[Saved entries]
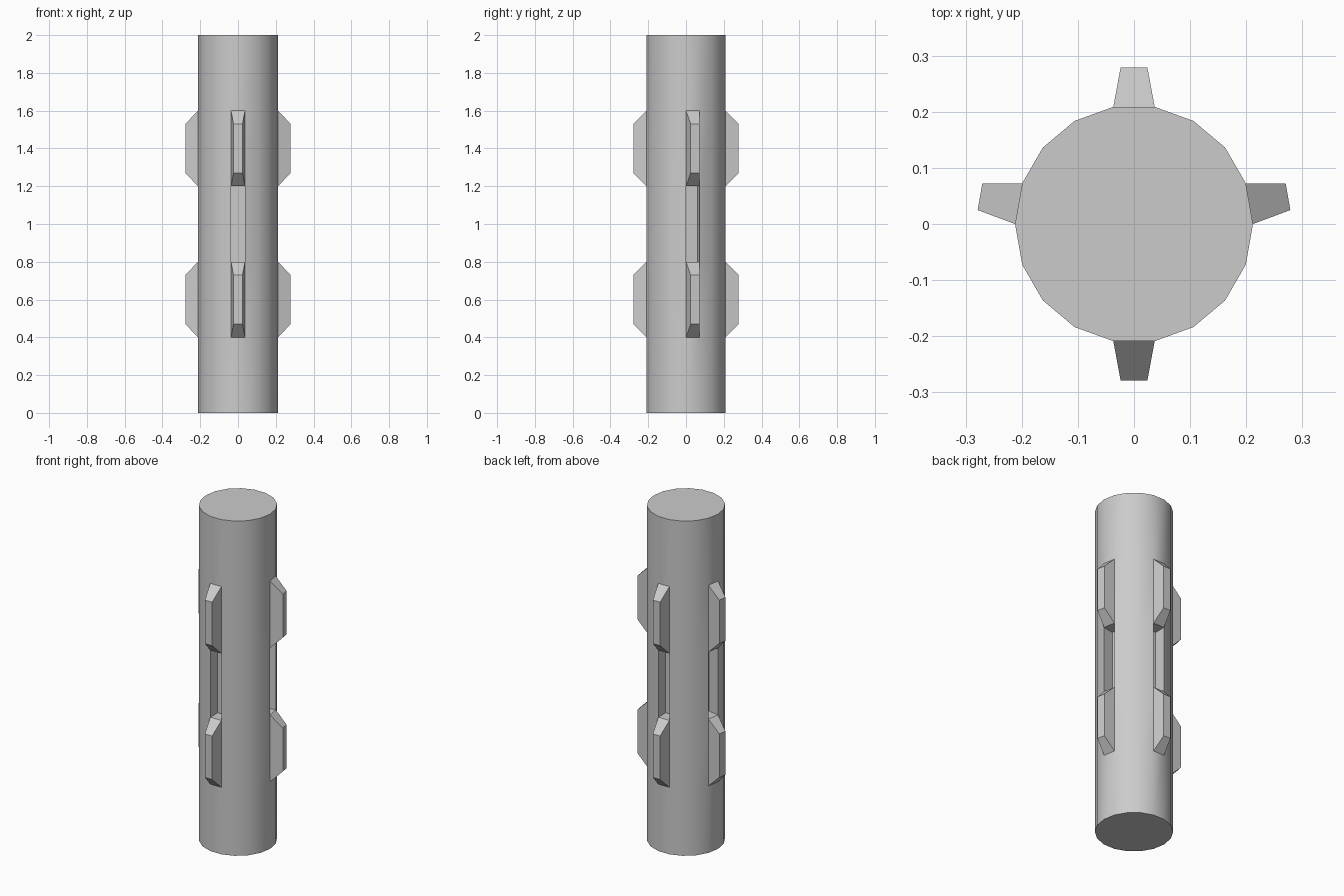
import bpy, bmesh, math
from mathutils import Vector

if "Cube" in bpy.data.objects:
    bpy.data.objects.remove(bpy.data.objects["Cube"])

SIDES, RADIUS, DEPTH = 18, 0.212, 0.07
LEVELS = [0, 0.4, 0.8, 1.2, 1.6, 2.0]
RIBBED_SIDES = (0, 4, 8, 13)          # facets carrying ribs and grooves

bm = bmesh.new()

# Column: stacked rings so the facets split at rib and groove heights
rings = []
for z in LEVELS:
    angles = [2 * math.pi * i / SIDES for i in range(SIDES)]
    rings.append([bm.verts.new((RADIUS * math.cos(a), RADIUS * math.sin(a), z)) for a in angles])
panels = {}
for level, (low, high) in enumerate(zip(rings, rings[1:])):
    for i in range(SIDES):
        j = (i + 1) % SIDES
        panels[level, i] = bm.faces.new((low[i], low[j], high[j], high[i]))
bm.faces.new(rings[0][::-1])
bm.faces.new(rings[-1])
for f in bm.faces:
    f.smooth = len(f.verts) == 4
bm.normal_update()


def push(face, distance, scale):
    """Extrude one panel along its normal, scaling the new end face."""
    normal, centre = face.normal.copy(), face.calc_center_median()
    new = bmesh.ops.extrude_discrete_faces(bm, faces=[face])["faces"][0]
    for v in new.verts:
        v.co = centre + (v.co - centre) * scale + normal * distance


# Tapered ribs above and below, straight recessed groove between them
for side in RIBBED_SIDES:
    push(panels[1, side], DEPTH, 0.65)
    push(panels[3, side], DEPTH, 0.65)
    push(panels[2, side], -DEPTH, 1.0)

mesh = bpy.data.meshes.new("ribbed_column")
bm.to_mesh(mesh)
bm.free()
column = bpy.data.objects.new("ribbed_column", mesh)
bpy.context.collection.objects.link(column)

# Smooth round body, crisp rib edges
bpy.context.view_layer.objects.active = column
column.select_set(True)
bpy.ops.object.shade_smooth_by_angle(angle=math.radians(30))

→ **BRIEF**: Copy all records exactly, no images.

→ **WRITTEN SOLUTION**:
import bpy, bmesh, math
from mathutils import Vector

if "Cube" in bpy.data.objects:
    bpy.data.objects.remove(bpy.data.objects["Cube"])

SIDES, RADIUS, DEPTH = 18, 0.212, 0.07
LEVELS = [0, 0.4, 0.8, 1.2, 1.6, 2.0]
RIBBED_SIDES = (0, 4, 8, 13)          # facets carrying ribs and grooves

bm = bmesh.new()

# Column: stacked rings so the facets split at rib and groove heights
rings = []
for z in LEVELS:
    angles = [2 * math.pi * i / SIDES for i in range(SIDES)]
    rings.append([bm.verts.new((RADIUS * math.cos(a), RADIUS * math.sin(a), z)) for a in angles])
panels = {}
for level, (low, high) in enumerate(zip(rings, rings[1:])):
    for i in range(SIDES):
        j = (i + 1) % SIDES
        panels[level, i] = bm.faces.new((low[i], low[j], high[j], high[i]))
bm.faces.new(rings[0][::-1])
bm.faces.new(rings[-1])
for f in bm.faces:
    f.smooth = len(f.verts) == 4
bm.normal_update()


def push(face, distance, scale):
    """Extrude one panel along its normal, scaling the new end face."""
    normal, centre = face.normal.copy(), face.calc_center_median()
    new = bmesh.ops.extrude_discrete_faces(bm, faces=[face])["faces"][0]
    for v in new.verts:
        v.co = centre + (v.co - centre) * scale + normal * distance


# Tapered ribs above and below, straight recessed groove between them
for side in RIBBED_SIDES:
    push(panels[1, side], DEPTH, 0.65)
    push(panels[3, side], DEPTH, 0.65)
    push(panels[2, side], -DEPTH, 1.0)

mesh = bpy.data.meshes.new("ribbed_column")
bm.to_mesh(mesh)
bm.free()
column = bpy.data.objects.new("ribbed_column", mesh)
bpy.context.collection.objects.link(column)

# Smooth round body, crisp rib edges
bpy.context.view_layer.objects.active = column
column.select_set(True)
bpy.ops.object.shade_smooth_by_angle(angle=math.radians(30))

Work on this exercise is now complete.